In chapter eight of Lord of the Flies, by William Golding, Jack and his hunters sharpen a stick at both ends and place the dismembered, bloody head of a pig on it. Jack knows his hunters, like nearly all the boys on the island, have a fear of some nameless beast; he hopes to allay some of those fears by this act. He tells his hunters that they are leaving a sacrifice to appease the beast, though the reality is that the creature Simon sees as Lord of the Flies is really just a pig's head jammed onto a stick. Symbolically, the pig's head is much more than that.
Simon has a hiding place where he goes to be away from everyone, and he is there when the hunters erect the faux sacrifice right outside of his secret hideaway. We know that Simon has a tendency to faint, and through the course of his conversation with the Lord of the Flies we have indications that this dialogue is not real but conducted in Simon's head. At the end of the conversation Simon faints.
The Lord of the Flies tries to intimidate and threaten Simon; he calls Simon "just an ignorant, silly little boy" and mocks Simon for thinking the beast is "something you could hunt and kill!" Golding uses this symbolic beast, the Lord of the Flies, to reveal the truth to Simon: they, the boys, are the beast. The Lord of the Flies says,
“You knew, didn’t you? I’m part of you? Close, close, close! I’m the reason why it’s no go? Why things are what they are?”

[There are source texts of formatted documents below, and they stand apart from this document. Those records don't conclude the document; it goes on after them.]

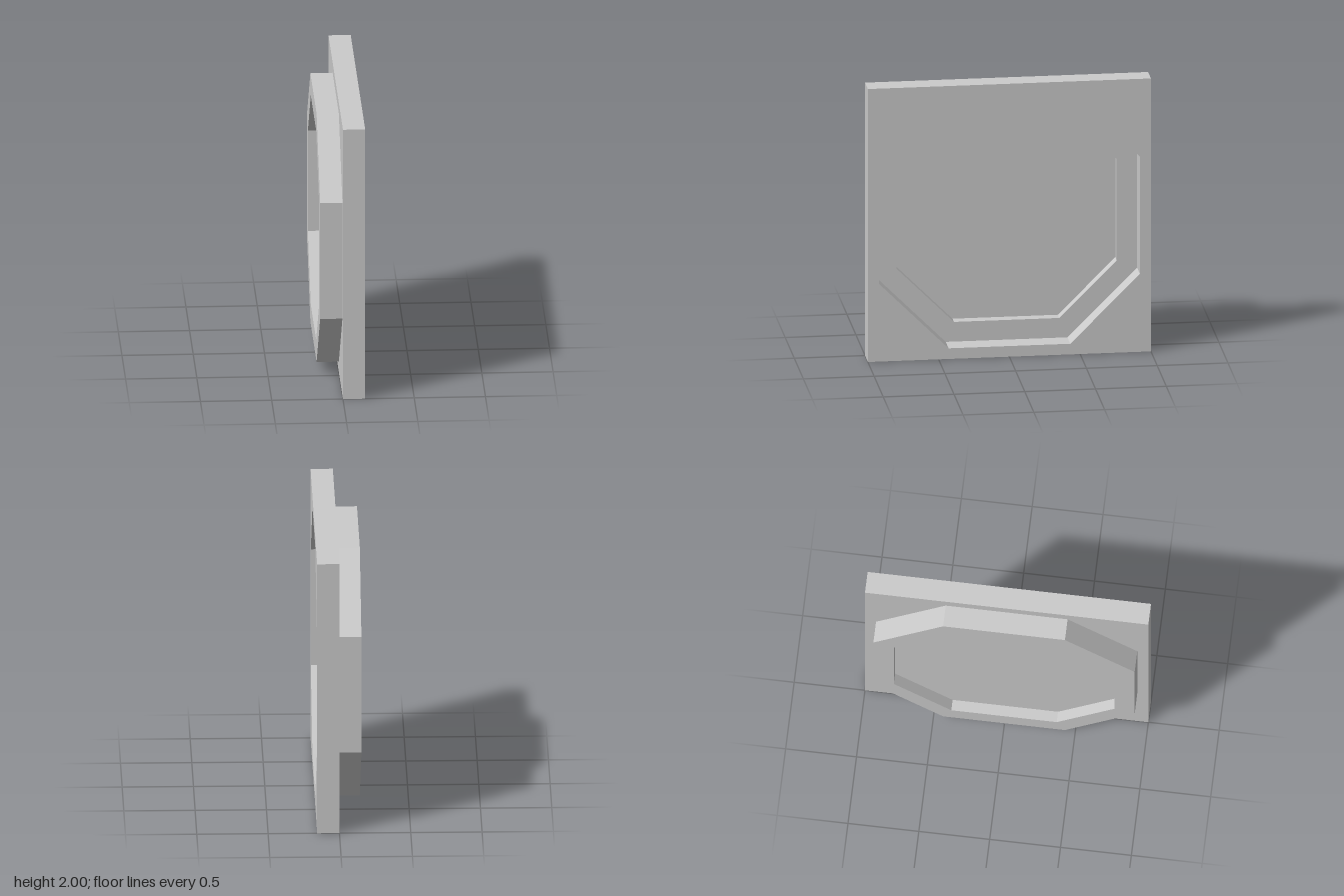
import * as THREE from 'three';

const DEPTH = 0.156;

// Octagon with flats at distance r and corners at half-width c
function octagon(r, c, PathType = THREE.Shape) {
  const pts = [[r, -c], [r, c], [c, r], [-c, r], [-r, c], [-r, -c], [-c, -r], [c, -r]];
  return new PathType(pts.map(([x, y]) => new THREE.Vector2(x, y)));
}

export function createModel() {
  const group = new THREE.Group();
  const material = new THREE.MeshStandardMaterial({ color: 0xcccccc, flatShading: true });
  const paneMaterial = material.clone();
  paneMaterial.side = THREE.DoubleSide;

  // Turns a profile drawn in XY to face +x, at the given x
  function add(name, geometry, x, mat = material) {
    geometry.rotateY(Math.PI / 2);
    const mesh = new THREE.Mesh(geometry, mat);
    mesh.name = name;
    mesh.position.set(x, 1, 0);
    group.add(mesh);
  }
  const slab = shape => new THREE.ExtrudeGeometry(shape, { depth: DEPTH, bevelEnabled: false });

  // Square plate with an octagonal opening
  const square = new THREE.Shape([[-1, -1], [1, -1], [1, 1], [-1, 1]].map(p => new THREE.Vector2(...p)));
  square.holes.push(octagon(0.922, 0.43, THREE.Path));
  add('wallPlate', slab(square), 0);

  // Octagonal frame behind the plate
  const ring = octagon(0.922, 0.43);
  ring.holes.push(octagon(0.778, 0.372, THREE.Path));
  add('windowFrame', slab(ring), -DEPTH);

  // Thin pane halfway through the frame
  add('windowPane', new THREE.ShapeGeometry(octagon(0.778, 0.372)), -DEPTH / 2, paneMaterial);

  return group;
}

Before Simon faints, the Lord of the Flies warns Simon that he is not wanted on this island (because Simon represents the soul and spirit of man) and predicts that "Jack and Roger and Maurice and Robert and Bill and Piggy and Ralph" will kill him. And they do.